Then, the descent began! If you haven’t read my posts in the past, know that I am a descent-junkie. My pace descending is typically in the 6:30-7:00 minute per mile pace, sometimes faster (yahoo!). I kick up the dirt behind me and say a prayer I don’t fall over the edge. Well, this time I almost did. The trail conditions were deteriorating due to the rain the week leading up to the race. This caused a perfect ‘storm’ of super-thick, gooey ‘quick-sand’ style mud. Cruising down the hill, I found my back foot sticking into the mud pretty bad. At one point, my shoe was slower than I expected releasing from the tight grip of the mud, and my forefoot planted horribly, grazing a tree stump that was covered in moss and super slippery.
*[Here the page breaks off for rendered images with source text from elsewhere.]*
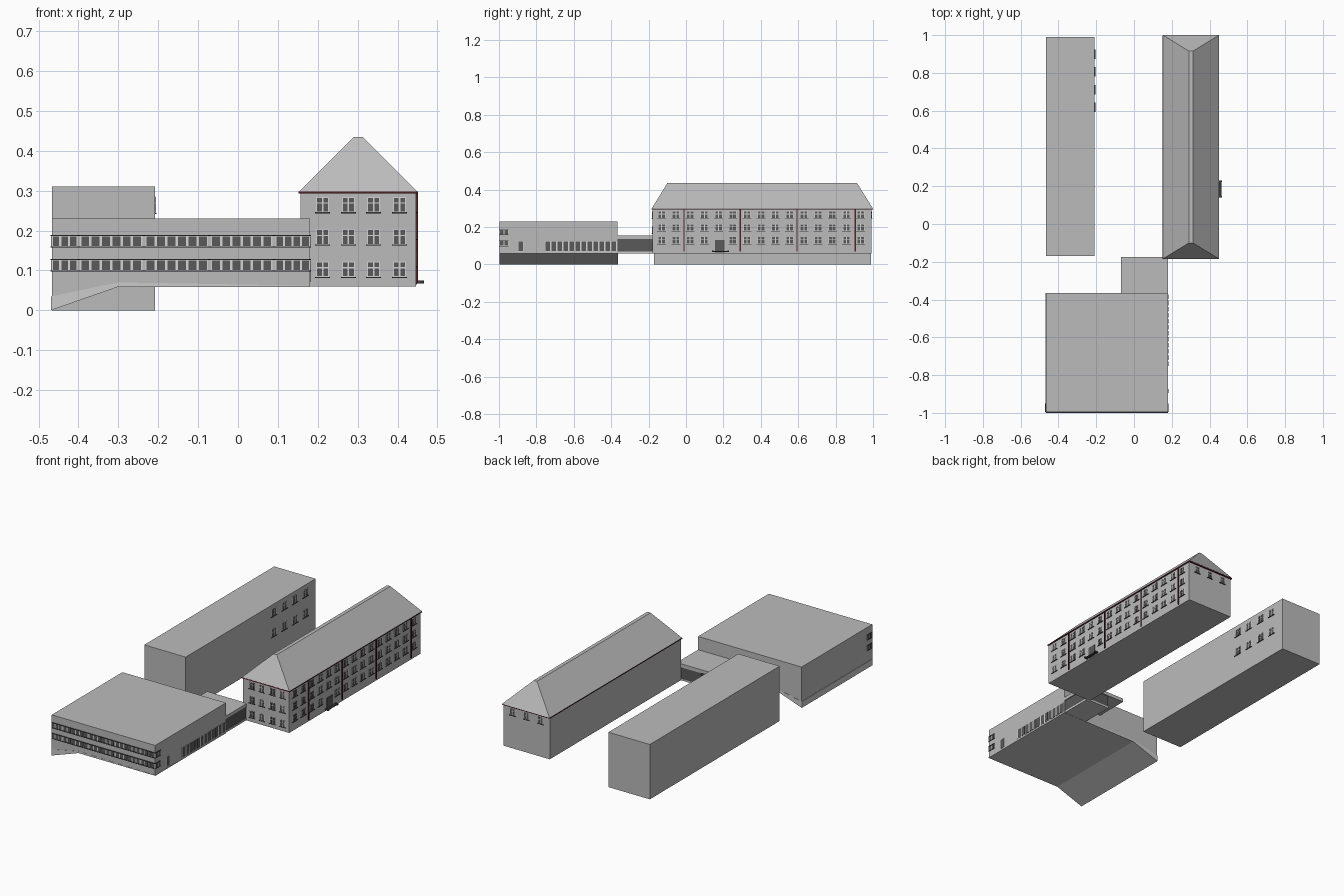
import bpy, bmesh

if "Cube" in bpy.data.objects:
    bpy.data.objects.remove(bpy.data.objects["Cube"])


def mat(name, *rgb):
    m = bpy.data.materials.new(name)
    m.diffuse_color = (*rgb, 1)
    m.use_nodes = True
    m.node_tree.nodes["Principled BSDF"].inputs["Base Color"].default_value = m.diffuse_color
    return m


WALL = mat("wall_grey", 0.50, 0.50, 0.50)
PLINTH = mat("plinth_light_grey", 0.60, 0.60, 0.60)
FRAME = mat("frame_pale_grey", 0.66, 0.66, 0.66)
GLASS = mat("glass_dark_grey", 0.10, 0.10, 0.10)
TRIM = mat("trim_charcoal", 0.04, 0.04, 0.04)
PIPE = mat("gutter_dark_red", 0.08, 0.015, 0.02)


def finish(name, bm, material):
    bmesh.ops.recalc_face_normals(bm, faces=bm.faces)
    me = bpy.data.meshes.new(name)
    bm.to_mesh(me)
    bm.free()
    me.materials.append(material)
    ob = bpy.data.objects.new(name, me)
    bpy.context.collection.objects.link(ob)


def add_box(bm, x0, x1, y0, y1, z0, z1):
    vs = bmesh.ops.create_cube(bm, size=1)["verts"]
    for v in vs:
        v.co.x = x1 if v.co.x > 0 else x0
        v.co.y = y1 if v.co.y > 0 else y0
        v.co.z = z1 if v.co.z > 0 else z0


def box(name, material, *dims):
    bm = bmesh.new()
    add_box(bm, *dims)
    finish(name, bm, material)


def prism(name, material, profile, y0, y1):
    """Extrude an x-z profile along y."""
    bm = bmesh.new()
    f = bm.faces.new([bm.verts.new((x, y0, z)) for x, z in profile])
    r = bmesh.ops.extrude_face_region(bm, geom=[f])
    for v in r["geom"]:
        if isinstance(v, bmesh.types.BMVert):
            v.co.y = y1
    finish(name, bm, material)


class Facade:
    """Collects thin plates on one wall; axis is the wall normal, sign its direction."""

    def __init__(self, name, axis, sign, pos):
        self.name, self.axis, self.sign, self.pos = name, axis, sign, pos
        self.parts = {}

    def plate(self, label, material, a0, a1, z0, z1, t):
        bm = self.parts.setdefault(label, (bmesh.new(), material))[0]
        d0, d1 = sorted((self.pos, self.pos + self.sign * t))
        if self.axis == "x":
            add_box(bm, d0, d1, a0, a1, z0, z1)
        else:
            add_box(bm, a0, a1, d0, d1, z0, z1)

    def window(self, a, z, w=0.032, h=0.038):
        # frame, four panes and a sill
        self.plate("frames", FRAME, a - w / 2, a + w / 2, z - h / 2, z + h / 2, 0.001)
        for i in (-1, 1):
            c = a + i * w * 0.245
            for b, t in ((-0.45, 0.06), (0.14, 0.45)):
                self.plate("panes", GLASS, c - w * 0.185, c + w * 0.185, z + b * h, z + t * h, 0.002)
        self.plate("sills", TRIM, a - w * 0.6, a + w * 0.6, z - h / 2 - 0.003, z - h / 2, 0.004)

    def strip(self, a0, a1, z0, z1, n, gap=0.2):
        # row of n panes in a pale frame
        self.plate("frames", FRAME, a0, a1, z0, z1, 0.001)
        p = (a1 - a0) / n
        for i in range(n):
            self.plate("panes", GLASS, a0 + p * (i + gap / 2), a0 + p * (i + 1 - gap / 2),
                       z0 + 0.001, z1 - 0.001, 0.002)

    def done(self):
        for label, (bm, m) in self.parts.items():
            finish(f"{self.name}_{label}", bm, m)


# Rear left block with a few windows facing the courtyard
box("rear_block", WALL, -0.467, -0.208, -0.17, 0.99, 0, 0.31)
f = Facade("rear_block", "x", 1, -0.208)
for i in range(4):
    for z in (0.15, 0.265):
        f.window(0.617 + i * 0.094, z, 0.042, 0.042)
f.done()

# Front block on sloping ground, with its plinth
Y0, Y1 = -0.996, -0.365
prism("front_block", WALL, [(-0.467, 0.002), (-0.3, 0.06), (0.18, 0.06), (0.18, 0.23), (-0.467, 0.23)], Y0, Y1)
prism("front_block_plinth", PLINTH, [(-0.469, 0), (-0.3, 0.059), (0.181, 0.059), (0.181, 0.062),
                                     (-0.3, 0.07), (-0.469, 0.035)], Y0 - 0.001, Y1 + 0.001)
f = Facade("front_block_front", "y", -1, Y0)
for z in (0.1, 0.16):
    for a0, a1, n in ((-0.467, -0.403, 3), (-0.396, -0.24, 6), (-0.232, -0.075, 6),
                      (-0.068, 0.086, 6), (0.094, 0.18, 4)):
        f.strip(a0, a1, z, z + 0.026, n, 0.24)
    f.plate("sills", TRIM, -0.467, 0.18, z - 0.003, z, 0.004)
    f.plate("heads", TRIM, -0.467, 0.18, z + 0.026, z + 0.029, 0.004)
f.done()
for name, sign, pos in (("front_block_right", 1, 0.18), ("front_block_left", -1, -0.467)):
    f = Facade(name, "x", sign, pos)
    for z in (0.1, 0.16):
        f.strip(Y0, -0.95, z, z + 0.026, 2, 0.24)
        f.plate("sills", TRIM, Y0, -0.95, z - 0.003, z, 0.003)
        f.plate("heads", TRIM, Y0, -0.95, z + 0.026, z + 0.029, 0.003)
    if sign > 0:  # side door and glazed hall
        f.strip(-0.897, -0.87, 0.07, 0.125, 1)
        f.strip(-0.755, -0.37, 0.07, 0.125, 12, 0.25)
    f.done()

# Connecting passage: floor, glazed body, overhanging roof
box("passage_floor", PLINTH, 0.03, 0.178, -0.365, -0.178, 0.06, 0.07)
box("passage_glazing", GLASS, 0.032, 0.175, -0.365, -0.18, 0.07, 0.135)
box("passage_roof", WALL, -0.07, 0.18, -0.365, -0.175, 0.135, 0.155)

# Main building
X0, X1, B0, B1 = 0.157, 0.446, -0.18, 0.992
box("main_walls", WALL, X0, X1, B0, B1, 0.06, 0.295)
box("main_gutter", PIPE, 0.152, 0.451, -0.185, 0.999, 0.293, 0.298)

# Hipped roof with a narrow flat ridge
bm = bmesh.new()
add_box(bm, 0.153, 0.45, -0.184, 1.0, 0.298, 0.435)
for v in bm.verts:
    if v.co.z > 0.4:
        v.co.x = 0.291 if v.co.x < 0.3 else 0.312
        v.co.y = -0.1 if v.co.y < 0 else 0.915
finish("main_roof", bm, WALL)

# Main building windows
f = Facade("main_front", "y", -1, B0)
for x in (0.212, 0.277, 0.34, 0.405):
    for z in (0.103, 0.184, 0.265):
        f.window(x, z)
f.done()
f = Facade("main_back", "y", 1, B1)
for x in (0.215, 0.302, 0.39):
    f.window(x, 0.265)
f.done()
f = Facade("main_right", "x", 1, X1)
for i in range(15):
    for z in (0.129, 0.198, 0.266):
        if i != 4 or z > 0.15:
            f.window(-0.13 + i * 0.076, z, 0.04)
for y in (-0.01, 0.29, 0.593, 0.905):  # downpipes
    f.plate("downpipes", PIPE, y - 0.003, y + 0.003, 0.07, 0.295, 0.005)
f.plate("door", GLASS, 0.155, 0.205, 0.065, 0.13, 0.003)
f.done()

# Entrance landing with raised ends
bm = bmesh.new()
add_box(bm, X1, 0.462, 0.14, 0.23, 0.067, 0.072)
for y in (0.14, 0.222):
    add_box(bm, X1, 0.467, y, y + 0.008, 0.067, 0.075)
finish("entrance_landing", bm, TRIM)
Having freed by back foot, it planted conveniently on some larger rocks and made my ankle twist to the side. Through all of this, I knew there was a very steep “cliff” beside me, and that was the only place I would end up if I didn’t hold it together. Thankfully, I grew up ice-skating, and participating in all sorts of sports that require really good balance. Thanks Mom, for taking me to all those skating lessons! I made it through the hurdles the trail presented at that moment, without falling, legs always on the ground, and continued my accelerated pace down the remainder of the hill. The last mile, which followed Shotgun Creek to the finish line, was mostly flat with some nice rollers.
After crossing the finish line, in traditional Level 32 Racing style, there were tons of post-race refreshments available to everyone. Plank Town Brewing Company had an IPA and porter available to try, Chapala Mexican Restaurant catered great Mexican food, and there was traditional post-race food like fruit, bagels, cream cheese, and other runner friendly refreshments. Also, as was the case prior to the start of the race, the awesome fireplace was packed with wood and keeping everyone toasty warm. As participants crossed the finish line, they were informed if they won any of the prize drawing items. Low and behold I did! I got a super cool Shotgun Trail Blast sweatshirt – thank you! Also, finishers could get a print out of their preliminary results, and awards for overall and age-group winners were handed out immediately. I really appreciate this, too. Unfortunately, I didn’t make it in the top three for my age division, which I had really hoped I would, but there were some speed demons on the course in the 30-34 age division! Great job ladies!
The Shotgun Trail Blast was the second of six events in the Run Big Trail Series, a trail running series by Level 32 Racing. The next event, Ridgeline Ramble, will occur on Saturday, May 24, 2014 in Eugene, Oregon. This race will feature 20k, 20k relay, and 10k distances.
Thanks Level 32 Racing for another excellent trail run!